BEGIN DATA EXTRACTS

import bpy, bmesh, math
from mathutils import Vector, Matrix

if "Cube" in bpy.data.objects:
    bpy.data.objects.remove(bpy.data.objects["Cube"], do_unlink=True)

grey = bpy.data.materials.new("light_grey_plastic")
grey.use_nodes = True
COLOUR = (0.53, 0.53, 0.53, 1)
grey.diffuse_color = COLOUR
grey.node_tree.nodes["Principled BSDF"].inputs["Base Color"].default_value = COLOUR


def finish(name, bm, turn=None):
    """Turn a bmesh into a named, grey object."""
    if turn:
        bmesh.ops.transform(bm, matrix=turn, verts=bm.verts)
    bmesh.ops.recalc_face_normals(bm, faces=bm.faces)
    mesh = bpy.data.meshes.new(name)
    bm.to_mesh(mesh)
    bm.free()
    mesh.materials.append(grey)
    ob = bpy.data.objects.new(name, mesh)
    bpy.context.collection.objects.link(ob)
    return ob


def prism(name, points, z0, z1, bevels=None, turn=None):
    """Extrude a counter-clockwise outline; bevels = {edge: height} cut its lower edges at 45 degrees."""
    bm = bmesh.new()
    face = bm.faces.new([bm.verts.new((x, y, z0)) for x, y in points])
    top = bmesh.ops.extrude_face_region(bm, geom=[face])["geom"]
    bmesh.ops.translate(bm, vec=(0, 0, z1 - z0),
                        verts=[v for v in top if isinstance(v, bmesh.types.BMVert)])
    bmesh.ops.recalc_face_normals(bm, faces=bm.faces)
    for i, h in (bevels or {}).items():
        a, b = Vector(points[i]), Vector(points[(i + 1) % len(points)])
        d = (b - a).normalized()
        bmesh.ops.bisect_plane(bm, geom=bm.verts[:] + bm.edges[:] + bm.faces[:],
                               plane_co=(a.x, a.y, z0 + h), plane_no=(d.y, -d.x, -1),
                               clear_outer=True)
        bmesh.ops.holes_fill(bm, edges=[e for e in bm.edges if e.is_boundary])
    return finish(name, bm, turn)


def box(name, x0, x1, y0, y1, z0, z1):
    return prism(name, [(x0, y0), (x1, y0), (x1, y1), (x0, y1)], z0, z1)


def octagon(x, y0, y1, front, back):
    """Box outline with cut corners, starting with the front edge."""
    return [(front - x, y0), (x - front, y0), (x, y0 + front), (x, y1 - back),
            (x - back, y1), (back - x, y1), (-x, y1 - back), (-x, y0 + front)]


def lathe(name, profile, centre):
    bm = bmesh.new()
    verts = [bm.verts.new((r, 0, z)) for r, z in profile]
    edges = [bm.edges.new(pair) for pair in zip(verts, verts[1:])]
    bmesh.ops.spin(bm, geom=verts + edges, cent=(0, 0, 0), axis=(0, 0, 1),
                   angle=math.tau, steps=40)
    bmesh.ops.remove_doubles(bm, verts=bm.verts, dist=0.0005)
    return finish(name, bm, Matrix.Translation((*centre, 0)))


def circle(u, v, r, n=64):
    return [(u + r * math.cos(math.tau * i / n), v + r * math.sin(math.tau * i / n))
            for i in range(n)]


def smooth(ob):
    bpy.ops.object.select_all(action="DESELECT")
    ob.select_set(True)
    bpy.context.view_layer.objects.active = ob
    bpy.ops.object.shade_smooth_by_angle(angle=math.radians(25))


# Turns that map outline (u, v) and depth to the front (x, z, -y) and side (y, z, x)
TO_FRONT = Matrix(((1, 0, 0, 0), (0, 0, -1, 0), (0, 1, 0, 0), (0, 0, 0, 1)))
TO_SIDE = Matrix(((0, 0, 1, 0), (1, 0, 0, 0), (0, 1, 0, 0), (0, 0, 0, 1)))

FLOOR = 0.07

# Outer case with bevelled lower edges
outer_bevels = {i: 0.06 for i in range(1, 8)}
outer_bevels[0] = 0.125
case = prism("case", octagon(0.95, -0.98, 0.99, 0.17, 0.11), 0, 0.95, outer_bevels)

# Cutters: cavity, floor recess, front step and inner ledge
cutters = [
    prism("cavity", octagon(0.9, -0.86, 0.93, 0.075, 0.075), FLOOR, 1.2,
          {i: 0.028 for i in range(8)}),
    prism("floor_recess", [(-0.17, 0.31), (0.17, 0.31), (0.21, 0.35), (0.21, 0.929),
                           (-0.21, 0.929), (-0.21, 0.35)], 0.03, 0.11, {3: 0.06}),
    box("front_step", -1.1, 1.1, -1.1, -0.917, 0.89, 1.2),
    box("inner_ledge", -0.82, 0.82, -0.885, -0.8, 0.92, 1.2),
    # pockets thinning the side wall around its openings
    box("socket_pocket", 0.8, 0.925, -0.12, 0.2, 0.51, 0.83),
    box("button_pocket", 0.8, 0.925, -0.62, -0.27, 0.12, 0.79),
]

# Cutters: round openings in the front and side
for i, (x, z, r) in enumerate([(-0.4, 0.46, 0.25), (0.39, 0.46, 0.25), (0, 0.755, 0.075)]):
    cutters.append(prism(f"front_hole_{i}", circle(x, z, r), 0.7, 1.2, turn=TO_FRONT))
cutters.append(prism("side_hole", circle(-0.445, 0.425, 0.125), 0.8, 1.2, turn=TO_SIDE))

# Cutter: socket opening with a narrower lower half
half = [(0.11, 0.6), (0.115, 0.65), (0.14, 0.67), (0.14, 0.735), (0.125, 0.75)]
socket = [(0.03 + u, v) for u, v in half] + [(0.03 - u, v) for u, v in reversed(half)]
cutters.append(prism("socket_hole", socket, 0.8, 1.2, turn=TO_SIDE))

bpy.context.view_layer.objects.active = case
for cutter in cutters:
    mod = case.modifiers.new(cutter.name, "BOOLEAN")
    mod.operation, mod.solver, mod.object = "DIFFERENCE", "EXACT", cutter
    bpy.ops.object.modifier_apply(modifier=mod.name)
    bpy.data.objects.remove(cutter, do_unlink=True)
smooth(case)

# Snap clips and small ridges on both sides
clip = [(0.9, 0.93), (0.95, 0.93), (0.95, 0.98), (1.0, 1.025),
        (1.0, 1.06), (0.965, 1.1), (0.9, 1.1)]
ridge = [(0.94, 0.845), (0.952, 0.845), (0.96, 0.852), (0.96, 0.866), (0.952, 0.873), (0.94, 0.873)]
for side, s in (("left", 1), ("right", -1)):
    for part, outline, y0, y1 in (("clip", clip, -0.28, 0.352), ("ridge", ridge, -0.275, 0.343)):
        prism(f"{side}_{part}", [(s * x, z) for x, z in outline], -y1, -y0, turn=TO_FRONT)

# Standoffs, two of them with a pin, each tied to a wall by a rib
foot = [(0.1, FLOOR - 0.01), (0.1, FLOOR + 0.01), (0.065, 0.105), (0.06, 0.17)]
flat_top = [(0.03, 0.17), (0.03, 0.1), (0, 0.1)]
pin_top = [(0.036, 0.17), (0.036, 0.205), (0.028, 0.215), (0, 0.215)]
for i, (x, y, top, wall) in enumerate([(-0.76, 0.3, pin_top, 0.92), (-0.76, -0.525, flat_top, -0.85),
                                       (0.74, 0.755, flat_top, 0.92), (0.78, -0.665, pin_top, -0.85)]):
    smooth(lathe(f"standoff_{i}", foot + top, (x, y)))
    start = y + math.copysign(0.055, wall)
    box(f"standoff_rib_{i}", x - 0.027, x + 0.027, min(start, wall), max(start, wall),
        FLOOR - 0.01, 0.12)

END DATA EXTRACTS

• **PROBLEM**:
From the line containing "(x - back, y1), (back" down to the line containing "verts = [bm.verts.new((r, 0, z))" in the material above, reproduce every line exactly, including the two end lines.

• **EXERCISE RESULT**:
            (x - back, y1), (back - x, y1), (-x, y1 - back), (-x, y0 + front)]


def lathe(name, profile, centre):
    bm = bmesh.new()
    verts = [bm.verts.new((r, 0, z)) for r, z in profile]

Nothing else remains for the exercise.